International tables of glycemic index and glycemic load values: 2008.
Is there a dose-response relation of dietary glycemic load to risk of type 2 diabetes?
The glycemic load is the GI of a food multiplied by the amount of that food you eat.
The glycemic load of food puts together its carbohydrate content and its glycemic index to give a more accurate estimate of how much it will affect blood glucose level.
Recently, attention has focused instead on foods with a high glycemic load (1), including fast-digesting carbohydrates like refined grains, potato products, and added sugars.
The sugar-free smoothie has a reduced glycemic load and is supplemented with soy protein, which makes it a protein-rich, nutritious breakfast option for people who usually skip breakfast.
So glycemic load is a better indicator of how a carbohydrate food will affect blood sugar.
Moderate and severe acne was associated with significantly greater total carbohydrate consumption (P = .003), available carbohydrate (total carbohydrate minus dietary fiber), percent energy from carbohydrate, and glycemic load (all P less than .001), compared with those who did not have acne.
The researchers examined how fiber intake contributed to successful aging compared to other factors like total carb intake, glycemic index, glycemic load, and sugar intake, and it turns out that fiber has the biggest impact on your health into old age.

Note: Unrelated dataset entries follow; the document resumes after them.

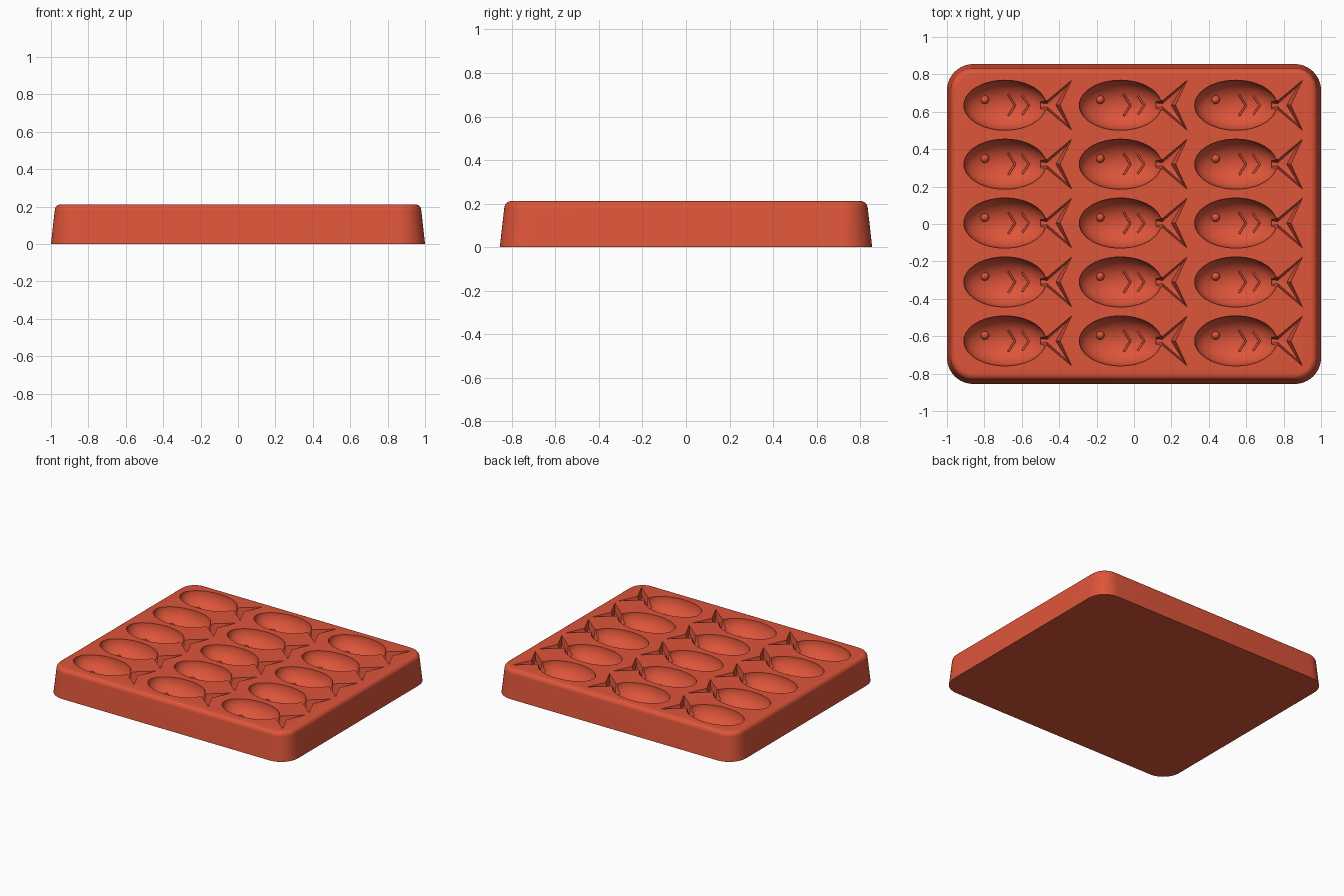
import bpy, bmesh, math
from mathutils import Vector

cube = bpy.data.objects.get("Cube")
if cube:
    bpy.data.objects.remove(cube, do_unlink=True)

HX, HY, H = 1.0, 0.855, 0.212
BODY = Vector((0.22, 0.134, 0.13))      # half axes of the fish hollow
CENTRES = [(-0.69 + 0.617 * c, 0.005 + 0.315 * r)
           for c in range(3) for r in range(-2, 3)]

red = bpy.data.materials.new("terracotta red")
red.use_nodes = True
COLOUR = (0.73, 0.09, 0.042, 1)
red.diffuse_color = COLOUR
red.node_tree.nodes["Principled BSDF"].inputs["Base Color"].default_value = COLOUR


def make(name, bm):
    bmesh.ops.recalc_face_normals(bm, faces=bm.faces)
    mesh = bpy.data.meshes.new(name)
    bm.to_mesh(mesh)
    bm.free()
    mesh.materials.append(red)
    ob = bpy.data.objects.new(name, mesh)
    bpy.context.collection.objects.link(ob)
    return ob


def smooth(ob):
    bpy.ops.object.select_all(action='DESELECT')
    ob.select_set(True)
    bpy.context.view_layer.objects.active = ob
    bpy.ops.object.shade_smooth_by_angle(angle=math.radians(35))


def add_ball(bm, centre, axes, u, v):
    ball = bmesh.ops.create_uvsphere(bm, u_segments=u, v_segments=v, radius=1)["verts"]
    for vert in ball:
        vert.co = Vector(a * b for a, b in zip(vert.co, axes)) + Vector(centre)


def floor_z(dx, dy):
    """Height of the hollow's surface at an offset from the fish centre."""
    return H - BODY.z * math.sqrt(max(0, 1 - (dx / BODY.x) ** 2 - (dy / BODY.y) ** 2))


def ring(bm, inset, z, radius=0.14, steps=12):
    """Rounded rectangle, drawn inwards from the base outline."""
    r = radius - inset
    verts = []
    for q, (sx, sy) in enumerate([(1, 1), (-1, 1), (-1, -1), (1, -1)]):
        for i in range(steps + 1):
            a = math.pi / 2 * (q + i / steps)
            verts.append(bm.verts.new((sx * (HX - radius) + r * math.cos(a),
                                       sy * (HY - radius) + r * math.sin(a), z)))
    return verts


# Tray block: tapered sides with a rolled top edge
bm = bmesh.new()
profile = [(0, 0), (0.02, H - 0.034)]
for i in range(1, 7):
    a = math.pi / 2 * i / 6
    profile.append((0.02 + 0.034 * (1 - math.cos(a)), H - 0.034 * (1 - math.sin(a))))
rings = [ring(bm, inset, z) for inset, z in profile]
for low, high in zip(rings, rings[1:]):
    for i in range(len(low)):
        j = (i + 1) % len(low)
        bm.faces.new((low[i], low[j], high[j], high[i]))
bm.faces.new(rings[0][::-1])
bm.faces.new(rings[-1])
tray = make("tray", bm)

# Cutter for the fish bodies
bm = bmesh.new()
for x, y in CENTRES:
    add_ball(bm, (x, y, H + 0.0007), BODY, 48, 25)
body_cutter = make("body_cutter", bm)

# Cutter for the forked tails, deep at the neck and shallow at the tips
OUTLINE = [(0.19, 0.036), (0.225, 0.024), (0.357, 0.134), (0.295, 0),
           (0.357, -0.134), (0.225, -0.024), (0.19, -0.036)]
KEEL = [(0.19, 0.012, 0.09), (0.225, 0.008, 0.09), (0.335, 0.105, 0.04), (0.272, 0, 0.085),
        (0.335, -0.105, 0.04), (0.225, -0.008, 0.09), (0.19, -0.012, 0.09)]
bm = bmesh.new()
for x, y in CENTRES:
    layers = [[bm.verts.new((x + px, y + py, H + 0.02)) for px, py in OUTLINE],
              [bm.verts.new((x + px, y + py, H)) for px, py in OUTLINE],
              [bm.verts.new((x + px, y + py, H - d)) for px, py, d in KEEL]]
    for a, b in zip(layers, layers[1:]):
        for i in range(len(a)):
            j = (i + 1) % len(a)
            bm.faces.new((a[i], a[j], b[j], b[i]))
    bm.faces.new(layers[0])
    bm.faces.new(layers[-1][::-1])
bmesh.ops.triangulate(bm, faces=bm.faces)
tail_cutter = make("tail_cutter", bm)

# Carve the hollows
for cutter in (body_cutter, tail_cutter):
    cutter.hide_render = True
    mod = tray.modifiers.new("carve", 'BOOLEAN')
    mod.operation = 'DIFFERENCE'
    mod.solver = 'EXACT'
    mod.object = cutter
    bpy.context.view_layer.objects.active = tray
    bpy.ops.object.modifier_apply(modifier=mod.name)
    bpy.data.objects.remove(cutter, do_unlink=True)
smooth(tray)

# Raised eyes on the hollow floors
bm = bmesh.new()
for x, y in CENTRES:
    dx, dy = -0.108, 0.03
    add_ball(bm, (x + dx, y + dy, floor_z(dx, dy)), (0.023, 0.023, 0.023), 16, 10)
smooth(make("eyes", bm))

# Raised chevron scale marks that follow the hollow floors
curve = bpy.data.curves.new("scale_marks", 'CURVE')
curve.dimensions = '3D'
curve.bevel_depth = 0.006
curve.bevel_resolution = 1
curve.use_fill_caps = True
for x, y in CENTRES:
    for start, reach in ((0.018, 0.058), (0.093, 0.052)):
        line = curve.splines.new('POLY')
        line.points.add(8)
        for i, point in enumerate(line.points):
            t = (i - 4) / 4
            dx, dy = start + 0.036 * (1 - abs(t)), reach * t
            point.co = (x + dx, y + dy, floor_z(dx, dy), 1)
curve.materials.append(red)
marks = bpy.data.objects.new("scale_marks", curve)
bpy.context.collection.objects.link(marks)
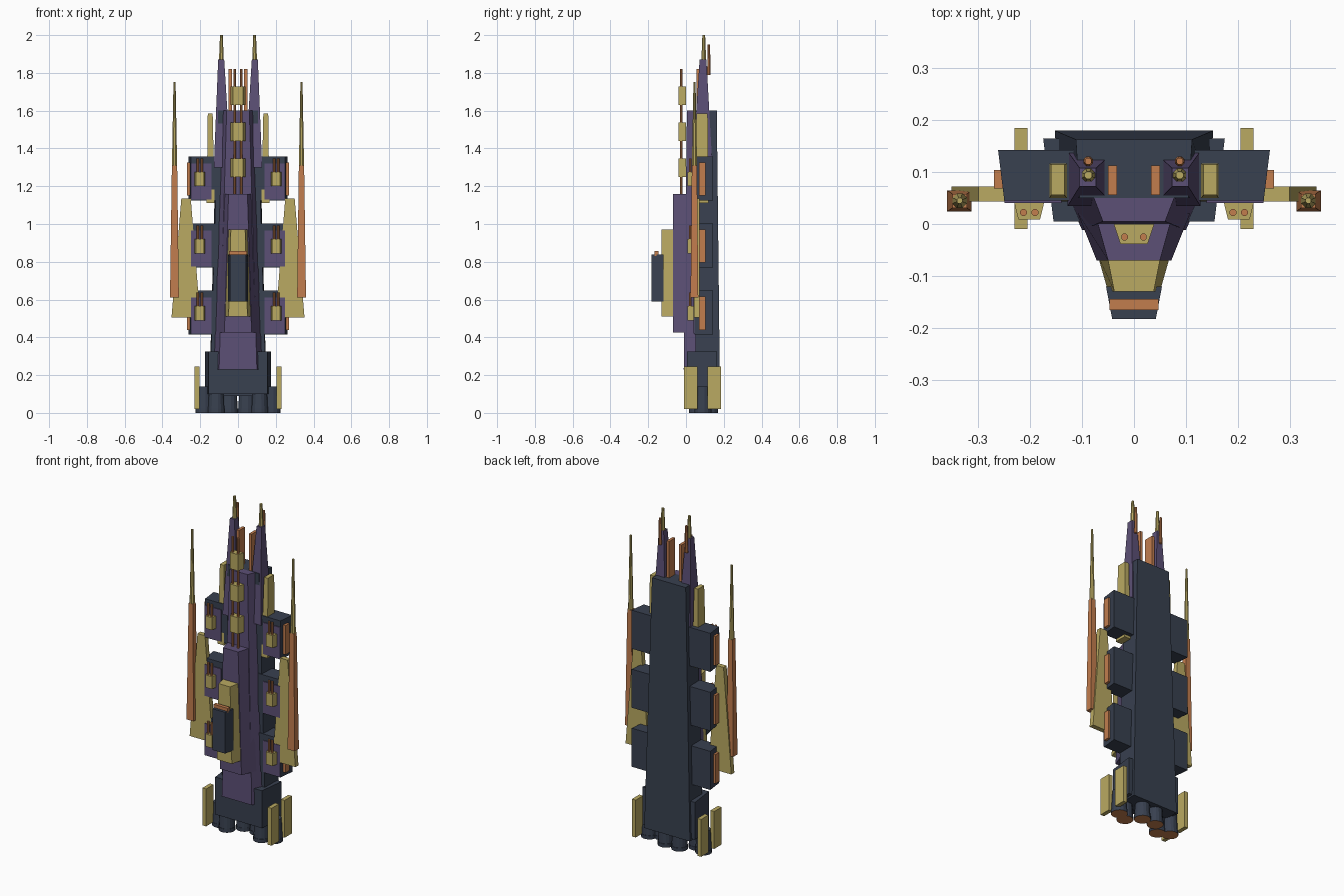
import bpy, bmesh, math

if "Cube" in bpy.data.objects:
    bpy.data.objects.remove(bpy.data.objects["Cube"])


def material(name, rgb):
    m = bpy.data.materials.new(name)
    m.diffuse_color = (*rgb, 1)
    m.use_nodes = True
    m.node_tree.nodes["Principled BSDF"].inputs["Base Color"].default_value = m.diffuse_color
    return m


SLATE = material("dark_slate", (0.040, 0.052, 0.080))
PURPLE = material("dull_purple", (0.107, 0.080, 0.181))
GOLD = material("pale_gold", (0.490, 0.400, 0.122))
COPPER = material("copper", (0.540, 0.205, 0.076))


def loft(name, mats, z0, ring0, z1, ring1, mirror=False):
    """Solid between two outlines; optionally copied across x = 0.
    A second material goes on the underside."""
    me = bpy.data.meshes.new(name)
    bm = bmesh.new()
    mats = mats if isinstance(mats, tuple) else (mats,)
    for s in ((1, -1) if mirror else (1,)):
        a = [bm.verts.new((s * x, y, z0)) for x, y in ring0]
        b = [bm.verts.new((s * x, y, z1)) for x, y in ring1]
        n = len(a)
        base = bm.faces.new(a)
        base.material_index = len(mats) - 1
        bm.faces.new(b)
        for i in range(n):
            j = (i + 1) % n
            bm.faces.new((a[i], a[j], b[j], b[i]))
    bmesh.ops.recalc_face_normals(bm, faces=bm.faces)
    bm.to_mesh(me)
    bm.free()
    for m in mats:
        me.materials.append(m)
    ob = bpy.data.objects.new(name, me)
    bpy.context.collection.objects.link(ob)
    return ob


def trap(yf, yb, wf, wb, cx=0.0):
    """Trapezoid outline: front/back y and front/back half widths."""
    return [(cx - wf, yf), (cx + wf, yf), (cx + wb, yb), (cx - wb, yb)]


def rect(x0, x1, y0, y1):
    return [(x0, y0), (x1, y0), (x1, y1), (x0, y1)]


def disc(cx, cy, r, n=8):
    return [(cx + r * math.cos(2 * math.pi * (i + .5) / n),
             cy + r * math.sin(2 * math.pi * (i + .5) / n)) for i in range(n)]


def box(name, mat, x0, x1, y0, y1, z0, z1, mirror=True):
    r = rect(x0, x1, y0, y1)
    return loft(name, mat, z0, r, z1, r, mirror)


# Main hull: rear slab, spine, raised front armour
loft("rear_hull", SLATE, 0.09, trap(0.05, 0.18, 0.15, 0.152),
     1.6, trap(0.05, 0.163, 0.105, 0.112))
loft("spine", PURPLE, 0.23, trap(-0.012, 0.08, 0.1, 0.14),
     1.6, trap(0.005, 0.07, 0.06, 0.085))
loft("front_armour", PURPLE, 0.425, trap(-0.07, 0.02, 0.072, 0.108),
     1.16, trap(-0.07, 0.02, 0.05, 0.075))
loft("front_block", GOLD, 0.51, trap(-0.13, -0.06, 0.05, 0.07),
     0.97, trap(-0.13, -0.06, 0.038, 0.052))
r = trap(-0.183, -0.12, 0.042, 0.054)
loft("front_pod", SLATE, 0.59, r, 0.838, r)
box("pod_cap", COPPER, -0.047, 0.047, -0.166, -0.145, 0.83, 0.857, False)

# Engine section
r = trap(0.005, 0.165, 0.155, 0.175)
loft("engine_block", SLATE, 0.1, r, 0.325, r)
for i, (x, y) in enumerate(((0.045, 0.125), (0.115, 0.06), (0.18, 0.09))):
    loft(f"engine_{i}", SLATE, 0.02, disc(x, y, 0.044, 16),
         0.14, disc(x, y, 0.038, 16), True)
    loft(f"nozzle_{i}", (SLATE, COPPER), 0.0, disc(x, y, 0.046, 16),
         0.022, disc(x, y, 0.046, 16), True)
for i, (y0, y1) in enumerate(((-0.01, 0.06), (0.115, 0.185))):
    box(f"tail_plate_{i}", GOLD, 0.205, 0.23, y0, y1, 0.02, 0.245)

# Twin spires, needles and blades
loft("spire", PURPLE, 1.3, rect(0.038, 0.128, 0.035, 0.14),
     1.87, rect(0.073, 0.105, 0.072, 0.108), True)
loft("spire_needle", GOLD, 1.86, disc(0.088, 0.094, 0.014),
     2.0, disc(0.088, 0.094, 0.008), True)
loft("rear_needle", COPPER, 1.79, disc(0.088, 0.121, 0.010),
     1.95, disc(0.088, 0.121, 0.007), True)
box("blade", COPPER, 0.033, 0.05, 0.056, 0.113, 1.5, 1.82)
loft("shoulder_fin", GOLD, 1.11, rect(0.124, 0.166, 0.043, 0.118),
     1.585, rect(0.134, 0.16, 0.056, 0.115), True)

# Central twin gun with clamps
r = disc(0.018, -0.025, 0.007)
loft("gun_barrel", COPPER, 1.1, r, 1.82, r, True)
r = trap(-0.039, 0.0, 0.026, 0.039)
for i, z in enumerate((1.25, 1.44, 1.63)):
    loft(f"gun_clamp_{i}", GOLD, z, r, z + 0.098, r)

# Three side turrets on each flank
for i, z in enumerate((0.415, 0.77, 1.125)):
    r = [(0.1, 0.045), (0.25, 0.045), (0.262, 0.143), (0.1, 0.143)]
    loft(f"turret_box_{i}", SLATE, z, r, z + 0.232, r, True)
    box(f"turret_face_{i}", PURPLE, 0.14, 0.25, 0.04, 0.048, z + 0.005, z + 0.195)
    box(f"turret_strip_{i}", COPPER, 0.25, 0.27, 0.068, 0.104, z + 0.025, z + 0.2)
    r = trap(0.009, 0.042, 0.021, 0.029, 0.202)
    loft(f"turret_gun_{i}", GOLD, z + 0.075, r, z + 0.15, r, True)
    for j, x in enumerate((0.191, 0.213)):
        r = disc(x, 0.022, 0.007)
        loft(f"turret_barrel_{i}_{j}", COPPER, z + 0.14, r, z + 0.222, r, True)

# Side wings and outer lances
loft("wing", GOLD, 0.505, rect(0.2, 0.352, 0.043, 0.072),
     1.135, rect(0.25, 0.3, 0.043, 0.072), True)
loft("lance", COPPER, 0.61, rect(0.313, 0.36, 0.024, 0.065),
     1.31, rect(0.322, 0.35, 0.031, 0.058), True)
loft("lance_tip", GOLD, 1.305, disc(0.336, 0.045, 0.015),
     1.752, disc(0.336, 0.045, 0.006), True)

Dietary glycemic load is based on the glycemic index of a food and the amount of carbohydrates in a serving.